The mandate and scope of a DRO is very different than a chief information security officer (CISO) and in many organizations the CISO role will continue with similar scope as in 2014. The DRO will report to a senior executive role outside of IT such as the chief risk officer, chief digital officer or the chief operating officer. They will manage risk at an executive level across digital business units working directly with peers in legal, privacy, compliance, digital marketing, digital sales and digital operations.
The IT security role remains relevant and vital. However, many CISOs will evolve into DROs as they begin to own or form effective partnerships with digital security teams managing other forms of technology. IT security leaders may continue with their assigned responsibilities that report to the DRO. As physical security management becomes increasingly digital, this will include the physical security teams as well.

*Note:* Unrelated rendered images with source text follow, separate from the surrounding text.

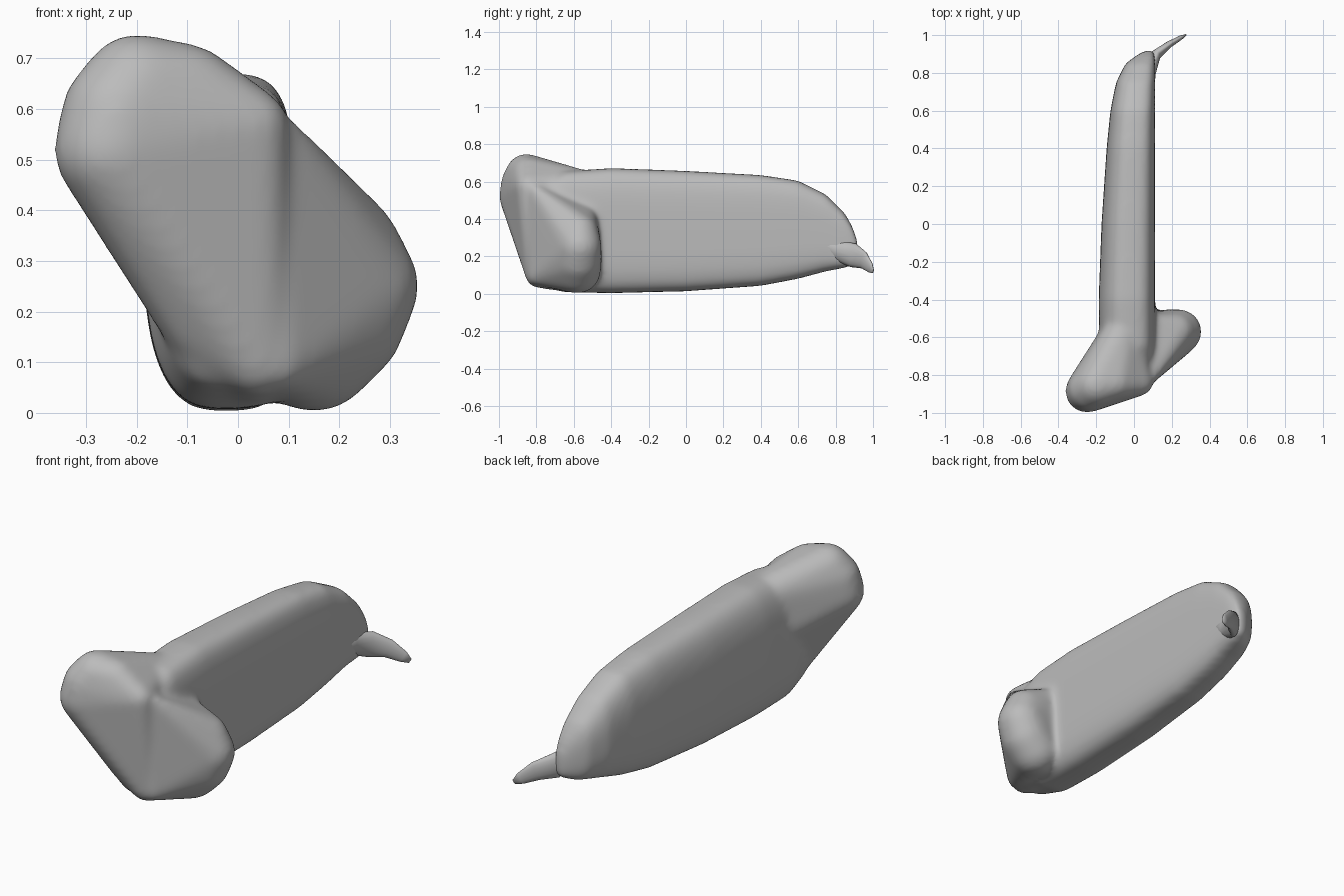
import bpy, bmesh, math
from mathutils import Vector

cube = bpy.data.objects.get("Cube")
if cube:
    bpy.data.objects.remove(cube, do_unlink=True)

grey = bpy.data.materials.new("plain grey")
grey.use_nodes = True
colour = (0.5, 0.5, 0.5, 1)
grey.diffuse_color = colour
grey.node_tree.nodes["Principled BSDF"].inputs["Base Color"].default_value = colour


def loft(bm, rings):
    """Skin a list of closed rings and cap both ends."""
    rows = [[bm.verts.new(p) for p in ring] for ring in rings]
    n = len(rows[0])
    for a, b in zip(rows, rows[1:]):
        for i in range(n):
            j = (i + 1) % n
            bm.faces.new((a[i], a[j], b[j], b[i]))
    bm.faces.new(rows[0][::-1])
    bm.faces.new(rows[-1])


def hull_of_balls(bm, balls):
    """Rounded lump: convex hull around a few balls (x, y, z, radius)."""
    part = bmesh.new()
    for x, y, z, r in balls:
        ret = bmesh.ops.create_icosphere(part, subdivisions=3, radius=r)
        bmesh.ops.translate(part, verts=ret["verts"], vec=(x, y, z))
    ret = bmesh.ops.convex_hull(part, input=part.verts)
    junk = {g for k in ("geom_interior", "geom_unused") for g in ret[k]
            if isinstance(g, bmesh.types.BMVert)}
    bmesh.ops.delete(part, geom=list(junk), context="VERTS")
    mesh = bpy.data.meshes.new("lump")
    part.to_mesh(mesh)
    part.free()
    bm.from_mesh(mesh)
    bpy.data.meshes.remove(mesh)


def finish(bm, name):
    bmesh.ops.recalc_face_normals(bm, faces=bm.faces)
    mesh = bpy.data.meshes.new(name)
    bm.to_mesh(mesh)
    bm.free()
    mesh.materials.append(grey)
    mesh.polygons.foreach_set("use_smooth", [True] * len(mesh.polygons))
    ob = bpy.data.objects.new(name, mesh)
    bpy.context.collection.objects.link(ob)
    return ob


def section(y, x0, x1, z0, z1, n=48):
    """Rounded slab section, fuller on the +x side."""
    cx, cz = (x0 + x1) / 2, (z0 + z1) / 2
    pts = []
    for i in range(n):
        a = math.tau * i / n
        c, s = math.cos(a), math.sin(a)
        e = 2 / (4 if c > 0 else 2.6)
        pts.append((cx + math.copysign(abs(c) ** e, c) * (x1 - x0) / 2, y,
                    cz + math.copysign(abs(s) ** e, s) * (z1 - z0) / 2))
    return pts


# Long slab body: y, left x, right x, bottom, top
stations = [
    (-.84, -.12, .08, .10, .50), (-.80, -.155, .105, .05, .58),
    (-.65, -.185, .112, .008, .655), (-.4, -.187, .112, .003, .672),
    (0, -.172, .112, .013, .657), (.4, -.145, .112, .042, .635),
    (.6, -.125, .112, .08, .605), (.75, -.095, .112, .12, .53),
    (.85, -.045, .112, .138, .43), (.89, .01, .11, .15, .36),
    (.92, .06, .105, .17, .28)]
bm = bmesh.new()
loft(bm, [section(*s) for s in stations])

# Upper front lobe, running down to the lower front edge
hull_of_balls(bm, [
    (-.25, -.885, .52, .115), (-.235, -.875, .59, .115),
    (-.2, -.855, .64, .11), (-.1, -.84, .64, .09), (.03, -.84, .57, .07),
    (.035, -.79, .1, .07), (-.08, -.79, .18, .075), (.03, -.65, .09, .08),
    (-.05, -.6, .4, .13), (-.06, -.58, .57, .1)])

# Lower side lobe
hull_of_balls(bm, [
    (.24, -.57, .25, .119), (.205, -.575, .18, .126),
    (.15, -.58, .126, .126), (.22, -.57, .33, .1),
    (.09, -.805, .55, .035), (.08, -.8, .09, .045), (.07, -.53, .43, .05)])

body = finish(bm, "body")
remesh = body.modifiers.new("blend", "REMESH")
remesh.mode = "VOXEL"
remesh.voxel_size = 0.013
remesh.use_smooth_shade = True
smooth = body.modifiers.new("soften", "SMOOTH")
smooth.factor = 0.5
smooth.iterations = 24

# Thin curled tail: x, y, z, half height, half thickness
path = [(.075, .68, .29, .015, .03), (.08, .8, .235, .055, .035),
        (.115, .895, .205, .065, .028), (.185, .95, .18, .048, .018),
        (.245, .985, .14, .03, .012), (.272, 1, .12, .012, .004)]
rings = []
for i, (x, y, z, h, t) in enumerate(path):
    a, b = path[max(i - 1, 0)], path[min(i + 1, len(path) - 1)]
    along = (Vector(b[:3]) - Vector(a[:3])).normalized()
    side = along.cross(Vector((0, 0, 1))).normalized()
    up = side.cross(along)
    rings.append([Vector((x, y, z)) + side * t * math.cos(k * math.tau / 16)
                  + up * h * math.sin(k * math.tau / 16) for k in range(16)])
bm = bmesh.new()
loft(bm, rings)
finish(bm, "tail")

The impact of this new structure of digital risk governance and management on IT and IT security operations is expected to be minimal, particularly in those enterprises that have already appointed a chief risk officer. However, the potential impact on the culture of IT and IT security teams is major.
IT, OT, IoT and physical security form a new superset of technology that challenges the ability of existing organizational structures, skill sets and tools to consistently and adequately assess, define and manage technology risks. Simply expanding the portfolio of the existing IT security team to include technology risk for all Internet-aware technology is not viable. New and existing technology managed outside of the IT organization requires skills and tools beyond the competence of the IT security team in its current responsibilities, and the teams currently involved in management of these technologies are culturally distinct from the IT organization.
A consistent, unified approach to digital risk at the enterprise level has the potential to deliver cost efficiencies and greater risk assurance for business processes than the fragmented approach currently in place at most enterprises. Development of a digital risk management capability requires deconstruction and re-engineering of current organizational structures and allocations of responsibility as well as the development of new capabilities in security and risk assessment, monitoring, analysis and control.
“By 2019, the new digital risk concept will become the default approach for technology risk management,” said Mr. Proctor. “Digital risk officers will influence governance, oversight and decision making related to digital business. This role will explicitly work with non-IT executives in various capacities to better understand digital business risk and facilitate a balance between the need to protect the organization and the need to run the business. However, the cultural gap between IT and non-IT decision makers presents a significant challenge. Many executives believe technology — and therefore technology-related risk — is a technical problem, handled by technical people, buried in IT. If this gap is not bridged effectively, technology and consequent business risk will hit inappropriate levels and there will be no visibility or governance process to check this risk.”